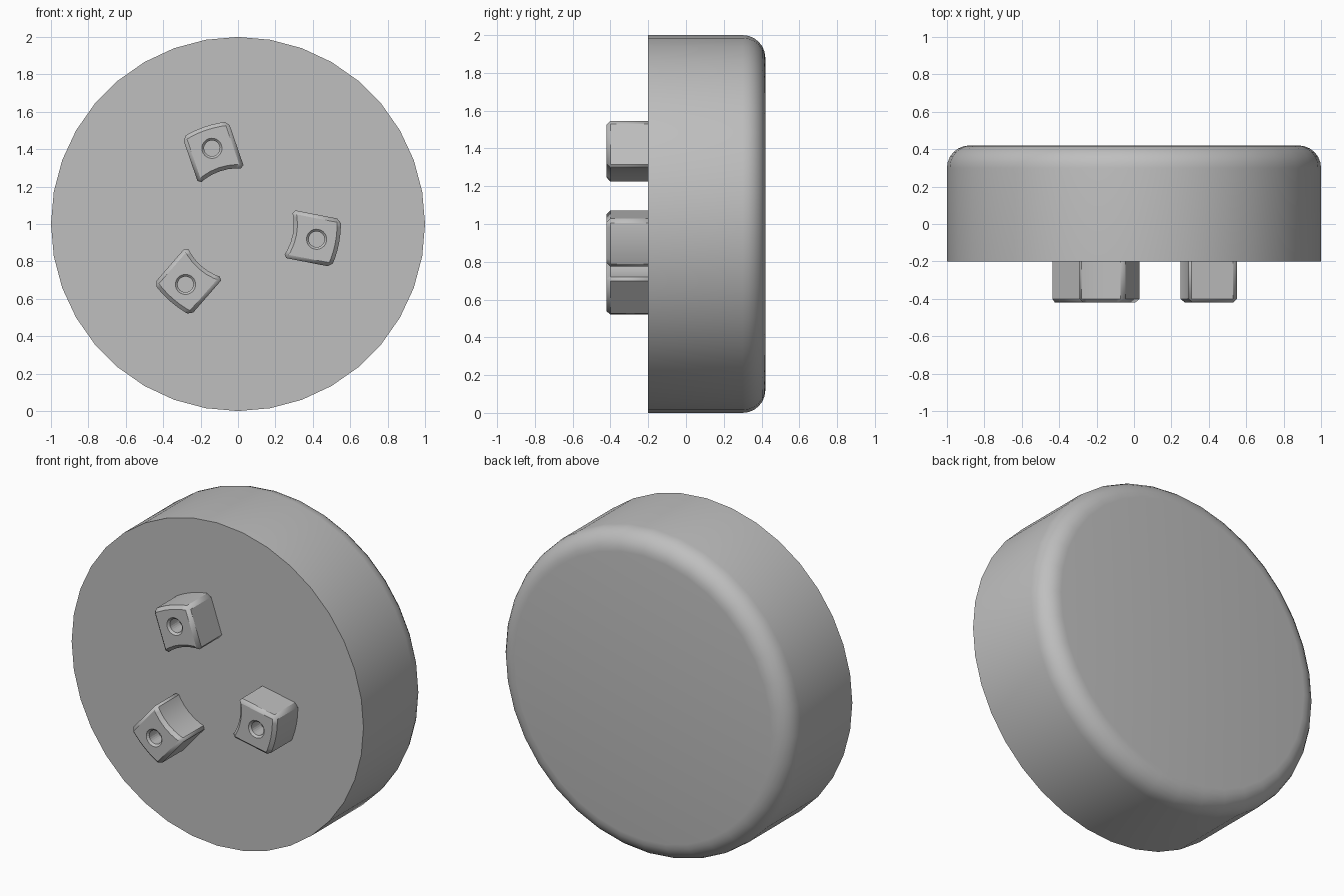
import bpy, bmesh, math
from mathutils import Matrix

cube = bpy.data.objects.get("Cube")
if cube:
    bpy.data.objects.remove(cube, do_unlink=True)

GREY = (0.52, 0.52, 0.52, 1.0)
grey = bpy.data.materials.new("plain grey")
grey.use_nodes = True
grey.diffuse_color = GREY
grey.node_tree.nodes["Principled BSDF"].inputs["Base Color"].default_value = GREY


def loft(name, rings):
    """Join equal-length point rings with quads and cap both ends."""
    bm = bmesh.new()
    loops = [[bm.verts.new(p) for p in ring] for ring in rings]
    n = len(loops[0])
    for a, b in zip(loops, loops[1:]):
        for i in range(n):
            j = (i + 1) % n
            bm.faces.new((a[i], a[j], b[j], b[i]))
    bm.faces.new(loops[0])
    bm.faces.new(loops[-1])
    bmesh.ops.recalc_face_normals(bm, faces=bm.faces)
    mesh = bpy.data.meshes.new(name)
    bm.to_mesh(mesh)
    bm.free()
    mesh.materials.append(grey)
    obj = bpy.data.objects.new(name, mesh)
    bpy.context.collection.objects.link(obj)
    return obj


def lathe(name, profile, sides):
    """Turn (radius, y) points round the y axis."""
    turns = [math.tau * i / sides for i in range(sides)]
    return loft(name, [[(r * math.cos(t), y, r * math.sin(t)) for t in turns]
                       for r, y in profile])


def smooth(obj, degrees):
    bpy.ops.object.select_all(action='DESELECT')
    obj.select_set(True)
    bpy.context.view_layer.objects.active = obj
    bpy.ops.object.shade_smooth_by_angle(angle=math.radians(degrees))


# Round body: flat front, rounded back rim
FILLET, STEPS = 0.12, 6
profile = [(1, -0.2)]
for i in range(STEPS + 1):
    a = math.pi / 2 * i / STEPS
    profile.append((1 - FILLET + FILLET * math.cos(a), 0.42 - FILLET + FILLET * math.sin(a)))
body = lathe("round_body", profile, 36)
body.location.z = 1
smooth(body, 30)


# Outline of a lug pointing along +x: straight sides, concentric arcs at both ends
def arc(radius, half_width, steps=6):
    reach = math.asin(half_width / radius)
    angles = [reach * (2 * i / steps - 1) for i in range(steps + 1)]
    return [(radius * math.cos(a), radius * math.sin(a)) for a in angles]


outline = arc(0.55, 0.13) + arc(0.298, 0.13)[::-1]

# Three lugs spaced evenly, each with a chamfered blind hole
for k, label in enumerate(("right_upper", "right_lower", "left")):
    turn = Matrix.Translation((0, 0, 1)) @ Matrix.Rotation(
        -math.radians(109 + 120 * k), 4, 'Y')
    lug = loft(label + "_lug", [[(x, y, z) for x, z in outline] for y in (-0.42, -0.17)])
    lug.matrix_world = turn
    chamfer = lug.modifiers.new("chamfer", 'BEVEL')
    chamfer.width = 0.02
    chamfer.segments = 1
    chamfer.limit_method = 'ANGLE'

    cutter = lathe(label + "_hole_cutter",
                   [(0.066, -0.432), (0.042, -0.408), (0.042, -0.32)], 24)
    cutter.matrix_world = turn @ Matrix.Translation((0.428, 0, 0))
    cutter.hide_render = True
    cutter.hide_viewport = True
    cutter.display_type = 'WIRE'
    hole = lug.modifiers.new("hole", 'BOOLEAN')
    hole.operation = 'DIFFERENCE'
    hole.object = cutter
    smooth(lug, 30)
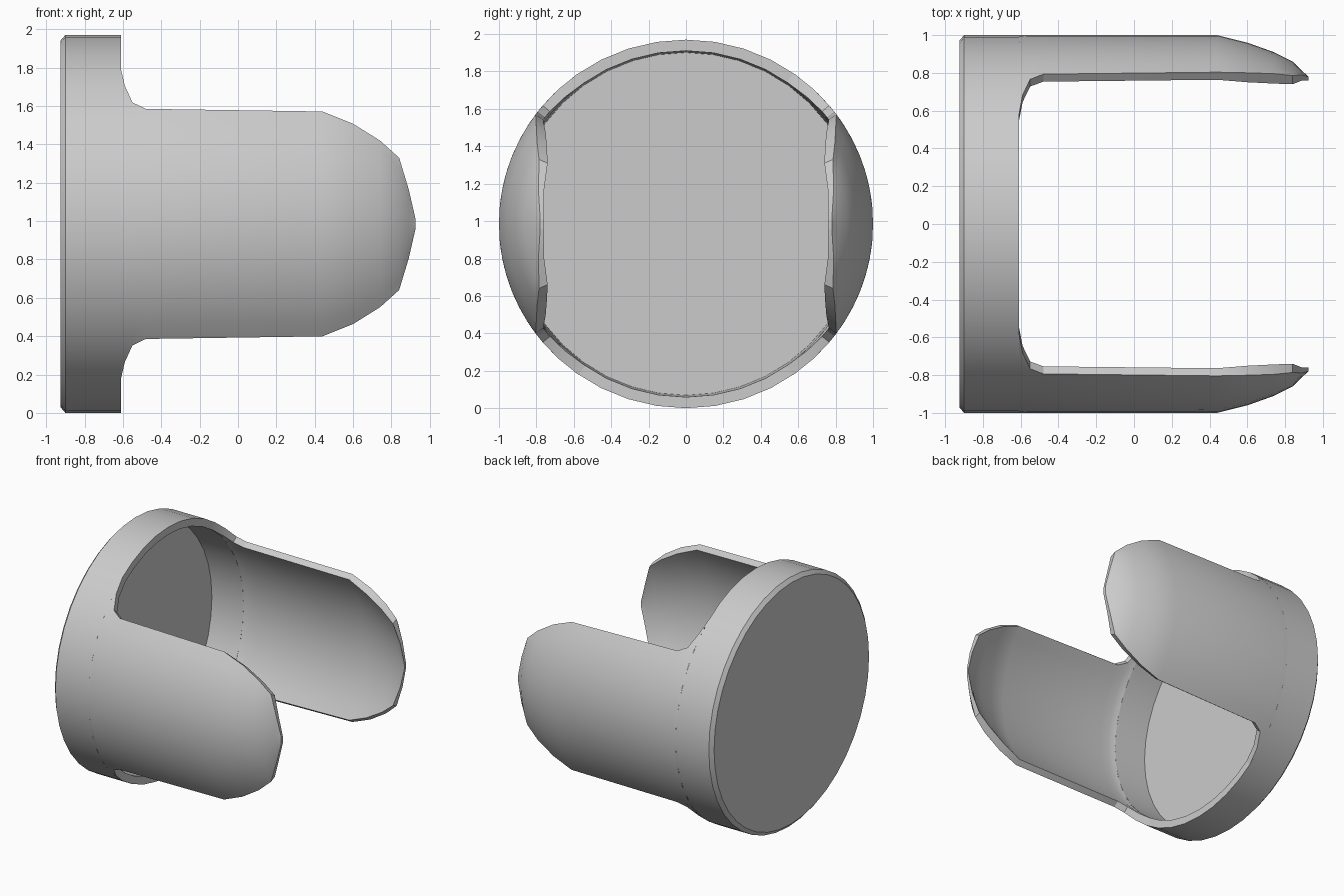
import bpy, bmesh, math

cube = bpy.data.objects.get("Cube")
if cube:
    bpy.data.objects.remove(cube)

grey = bpy.data.materials.new("plain grey")
grey.use_nodes = True
grey.diffuse_color = (0.6, 0.6, 0.6, 1)
grey.node_tree.nodes["Principled BSDF"].inputs["Base Color"].default_value = (0.6, 0.6, 0.6, 1)

CZ, SQUASH = 0.985, 0.985


def point(x, r, angle):
    # Position on a round section about the x axis, angle measured from +y
    return (x, r * math.cos(angle), CZ + SQUASH * r * math.sin(angle))


def loft(name, loops, cap_ends):
    bm = bmesh.new()
    rows = [[bm.verts.new(p) for p in loop] for loop in loops]
    n = len(rows[0])
    for a, b in zip(rows, rows[1:]):
        for i in range(n):
            j = (i + 1) % n
            bm.faces.new((a[i], a[j], b[j], b[i]))
    for end in cap_ends:
        bm.faces.new(rows[end])
    bmesh.ops.recalc_face_normals(bm, faces=bm.faces)
    mesh = bpy.data.meshes.new(name)
    bm.to_mesh(mesh)
    bm.free()
    mesh.materials.append(grey)
    obj = bpy.data.objects.new(name, mesh)
    bpy.context.collection.objects.link(obj)
    bpy.ops.object.select_all(action='DESELECT')
    obj.select_set(True)
    bpy.context.view_layer.objects.active = obj
    bpy.ops.object.shade_smooth_by_angle(angle=math.radians(30))
    return obj


# Shallow round cup: back face, chamfer, rim and recessed floor
cup = [(-0.925, 0.97), (-0.9, 1.0), (-0.61, 1.0), (-0.61, 0.94), (-0.88, 0.93)]
SIDES = 40
loft("cup_base",
     [[point(x, r, math.tau * i / SIDES) for i in range(SIDES)] for x, r in cup],
     (0, -1))

# Curved side walls: x, outer radius, inner radius, half angle in degrees
wall = [(-0.61, 1.0, 0.94, 55), (-0.59, 1.0, 0.945, 47), (-0.55, 1.0, 0.95, 40),
        (-0.48, 1.0, 0.95, 37.5), (0.44, 1.0, 0.95, 36.5), (0.6, 0.96, 0.9, 33.5),
        (0.74, 0.91, 0.85, 29), (0.84, 0.86, 0.81, 24), (0.89, 0.81, 0.78, 13),
        (0.925, 0.78, 0.76, 2)]
STEPS = 14
for name, centre in (("back_wall", 0), ("front_wall", math.pi)):
    loops = []
    for x, outer, inner, half in wall:
        angles = [centre + math.radians(half) * (2 * i / STEPS - 1) for i in range(STEPS + 1)]
        loops.append([point(x, outer, a) for a in angles]
                     + [point(x, inner, a) for a in reversed(angles)])
    loft(name, loops, (-1,))
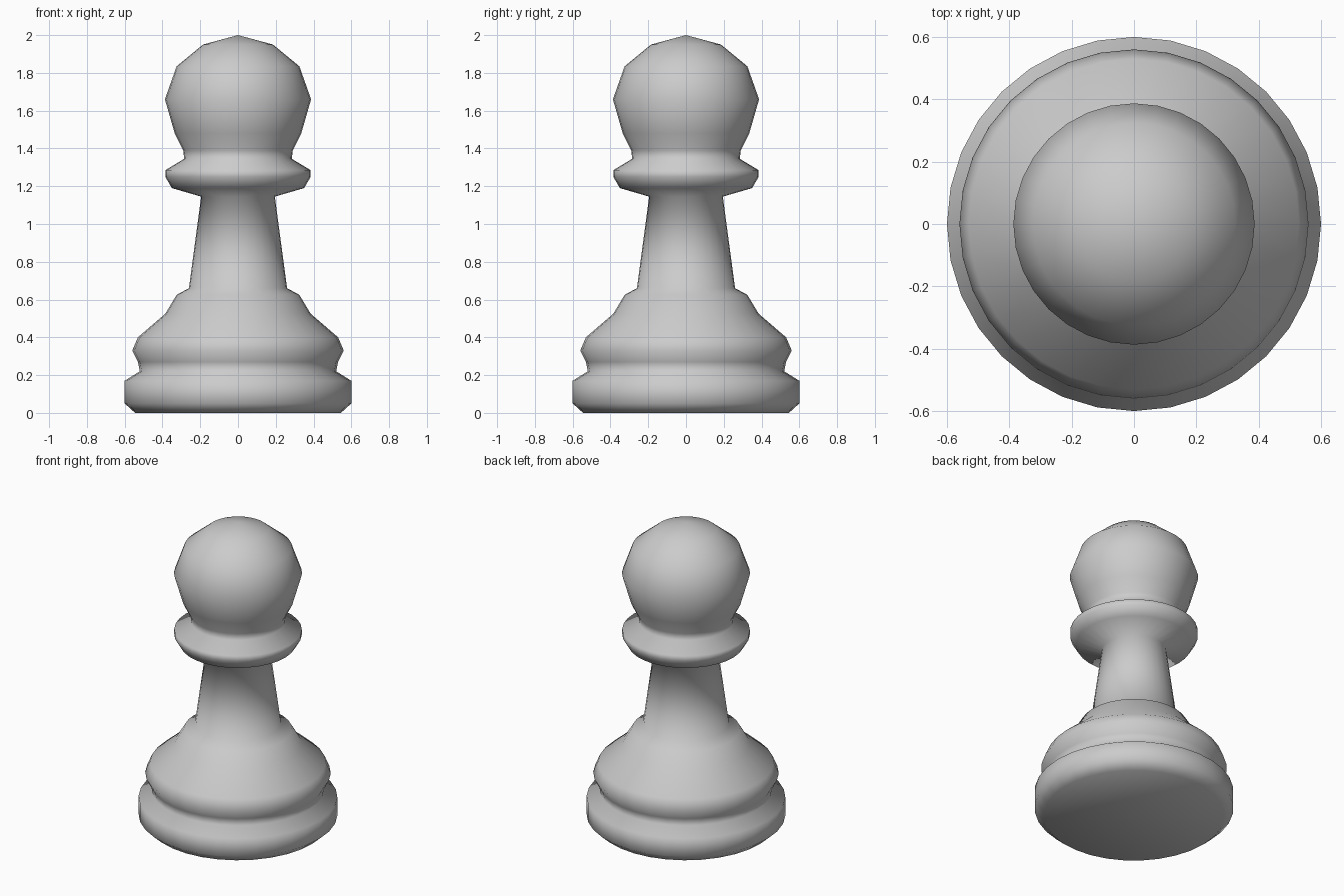
import bpy, bmesh
from math import tau

if "Cube" in bpy.data.objects:
    bpy.data.objects.remove(bpy.data.objects["Cube"])

SIDES = 32

# Half-profile as (radius, height), from the underside to the crown
base = [(0, 0), (0.545, 0), (0.6, 0.05), (0.6, 0.17), (0.52, 0.22), (0.53, 0.27)]
foot = [(0.56, 0.33), (0.53, 0.40), (0.385, 0.525), (0.325, 0.625)]
stem = [(0.26, 0.66), (0.195, 1.145)]
collar = [(0.35, 1.19), (0.385, 1.25), (0.385, 1.285), (0.285, 1.345)]
head = [(0.29, 1.39), (0.335, 1.48), (0.387, 1.66), (0.325, 1.835), (0.185, 1.95), (0, 2)]
profile = base + foot + stem + collar + head

# Lathe the profile around z
bm = bmesh.new()
verts = [bm.verts.new((r, 0, z)) for r, z in profile]
edges = [bm.edges.new(pair) for pair in zip(verts, verts[1:])]
bmesh.ops.spin(bm, geom=verts + edges, cent=(0, 0, 0), axis=(0, 0, 1),
               angle=tau, steps=SIDES)
bmesh.ops.remove_doubles(bm, verts=bm.verts, dist=1e-4)
bmesh.ops.recalc_face_normals(bm, faces=bm.faces)
for f in bm.faces:
    f.smooth = True

mesh = bpy.data.meshes.new("chess_pawn")
bm.to_mesh(mesh)
bm.free()
bpy.context.collection.objects.link(bpy.data.objects.new("chess_pawn", mesh))
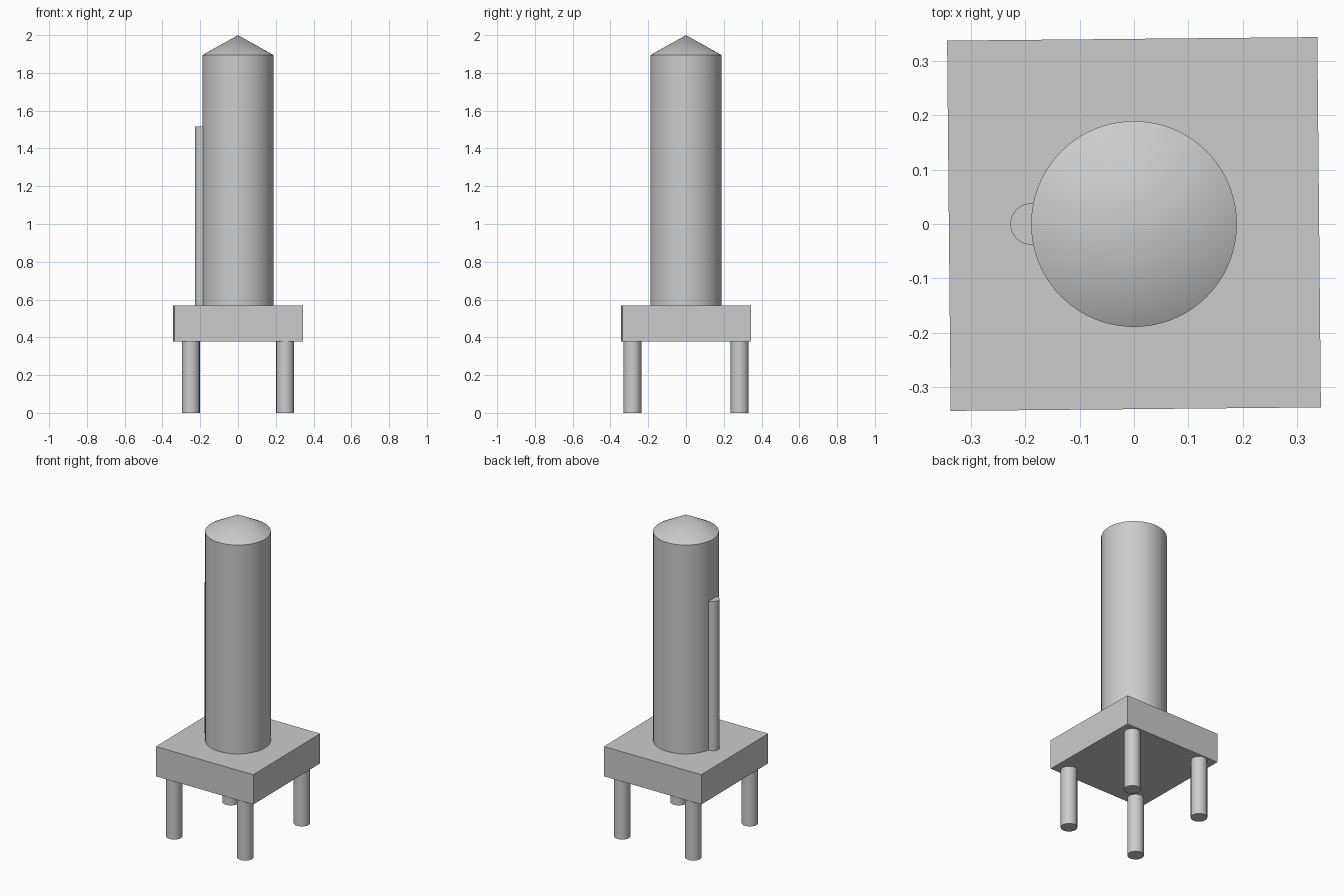
import bpy
import math

cube = bpy.data.objects.get("Cube")
if cube:
    bpy.data.objects.remove(cube, do_unlink=True)

# Single plain grey
grey = bpy.data.materials.new("plain grey")
grey.use_nodes = True
colour = (0.6, 0.6, 0.6, 1)
grey.diffuse_color = colour
grey.node_tree.nodes["Principled BSDF"].inputs["Base Color"].default_value = colour


def finish(name):
    obj = bpy.context.object
    obj.name = name
    obj.data.materials.append(grey)
    bpy.ops.object.shade_smooth_by_angle(angle=math.radians(30))
    return obj


def upright(name, x, y, bottom, top, radius, top_radius=None, sides=64):
    """Vertical cylinder or cone between two heights."""
    bpy.ops.mesh.primitive_cone_add(
        vertices=sides, radius1=radius,
        radius2=radius if top_radius is None else top_radius,
        depth=top - bottom, location=(x, y, (bottom + top) / 2))
    return finish(name)


LEG_TOP, BASE_TOP, BODY_TOP, PIPE_TOP = 0.379, 0.568, 1.894, 1.516
RADIUS = 0.189

# Four legs
for side, sx in (("right", -1), ("left", 1)):
    for end, sy in (("front", -1), ("back", 1)):
        upright(f"{end}_{side}_leg", sx * 0.25, sy * 0.284, 0, LEG_TOP, 0.0475)

# Square platform, turned very slightly
bpy.ops.mesh.primitive_cube_add(size=1, location=(0, 0, (LEG_TOP + BASE_TOP) / 2))
platform = bpy.context.object
platform.scale = (0.68, 0.68, BASE_TOP - LEG_TOP)
platform.rotation_euler.z = math.radians(0.55)
finish("platform")

# Tall body with conical roof and a side pipe
upright("tank_body", 0, 0, BASE_TOP, BODY_TOP, RADIUS, sides=96)
upright("conical_roof", 0, 0, BODY_TOP, 2, RADIUS, 0, sides=96)
upright("side_pipe", -RADIUS, 0, BASE_TOP, PIPE_TOP, 0.038)
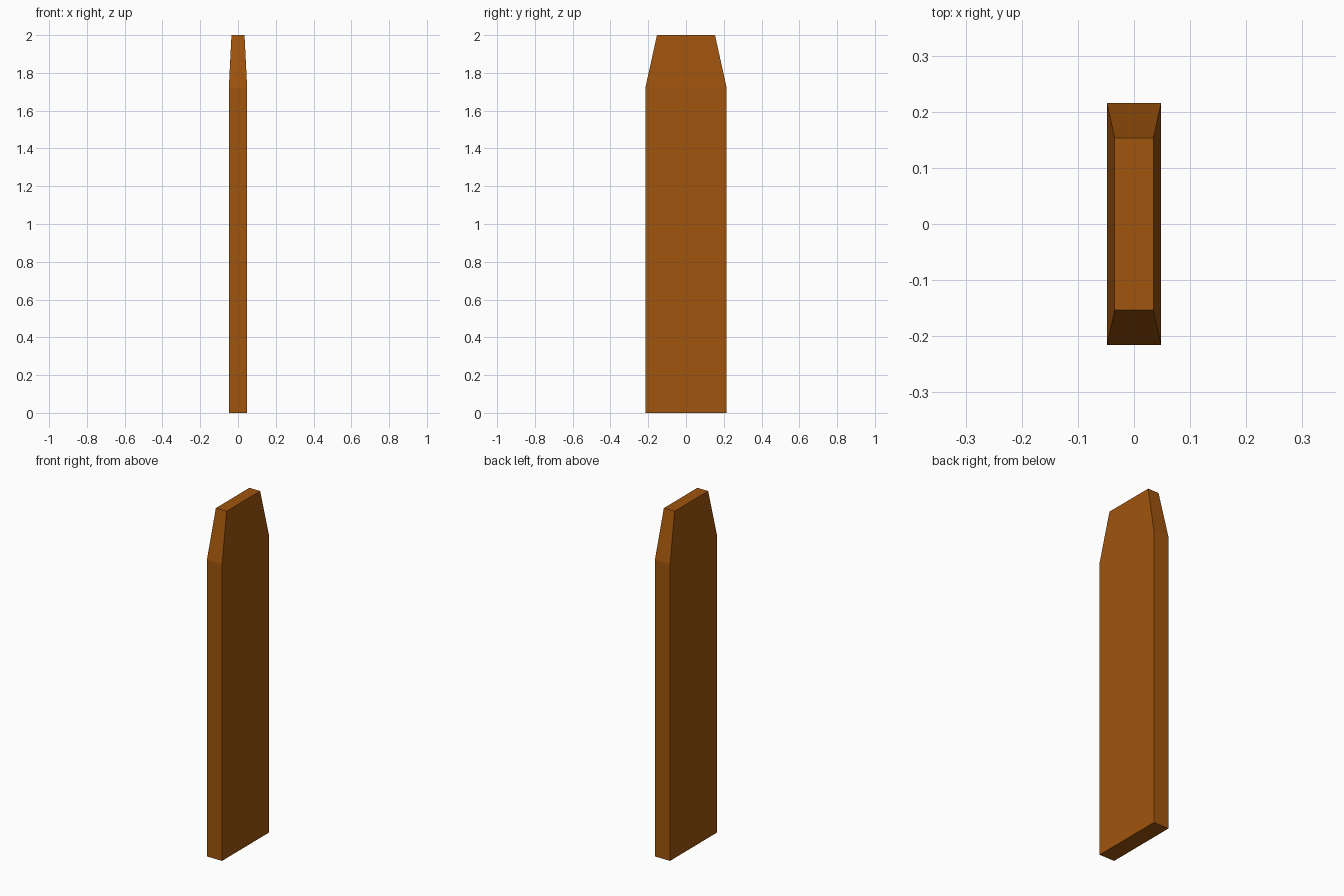
import bpy, bmesh
from mathutils import Vector

if "Cube" in bpy.data.objects:
    bpy.data.objects.remove(bpy.data.objects["Cube"])

HALF_X, HALF_Y = 0.0485, 0.2155
SHOULDER, TOP, TAPER = 1.72, 2.0, 0.713

# Plank body: rectangle extruded up to the shoulder, then to a tapered tip
bm = bmesh.new()
base = bm.faces.new([bm.verts.new((sx * HALF_X, sy * HALF_Y, 0))
                     for sx, sy in ((-1, -1), (1, -1), (1, 1), (-1, 1))])


def extrude_up(face, height, scale=1.0):
    new = bmesh.ops.extrude_face_region(bm, geom=[face])["geom"]
    cap = next(g for g in new if isinstance(g, bmesh.types.BMFace))
    for v in cap.verts:
        v.co = Vector((v.co.x * scale, v.co.y * scale, v.co.z + height))
    return cap


bottom_verts = list(base.verts)
shoulder = extrude_up(base, SHOULDER)
tip_verts = bmesh.ops.extrude_discrete_faces(bm, faces=[shoulder])["faces"][0].verts
for v in tip_verts:
    v.co = Vector((v.co.x * TAPER, v.co.y * TAPER, TOP))

# Close the underside if the extrusion left it open
if not any(all(v.co.z < 1e-6 for v in f.verts) for f in bm.faces):
    bm.faces.new([v for v in bottom_verts if v.is_valid])
bmesh.ops.recalc_face_normals(bm, faces=bm.faces)

mesh = bpy.data.meshes.new("fence_plank")
bm.to_mesh(mesh)
bm.free()
plank = bpy.data.objects.new("fence_plank", mesh)
bpy.context.collection.objects.link(plank)

# Brown wood
wood = bpy.data.materials.new("brown_wood")
wood.diffuse_color = (0.35, 0.09, 0.004, 1)
wood.use_nodes = True
wood.node_tree.nodes["Principled BSDF"].inputs["Base Color"].default_value = wood.diffuse_color
mesh.materials.append(wood)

> [Exercise] Copy nothing past the line containing "grey.diffuse_color = GREY": reproduce every line from the start of the records up to it, skipping pictures.

> [Answer for the task]
import bpy, bmesh, math
from mathutils import Matrix

cube = bpy.data.objects.get("Cube")
if cube:
    bpy.data.objects.remove(cube, do_unlink=True)

GREY = (0.52, 0.52, 0.52, 1.0)
grey = bpy.data.materials.new("plain grey")
grey.use_nodes = True
grey.diffuse_color = GREY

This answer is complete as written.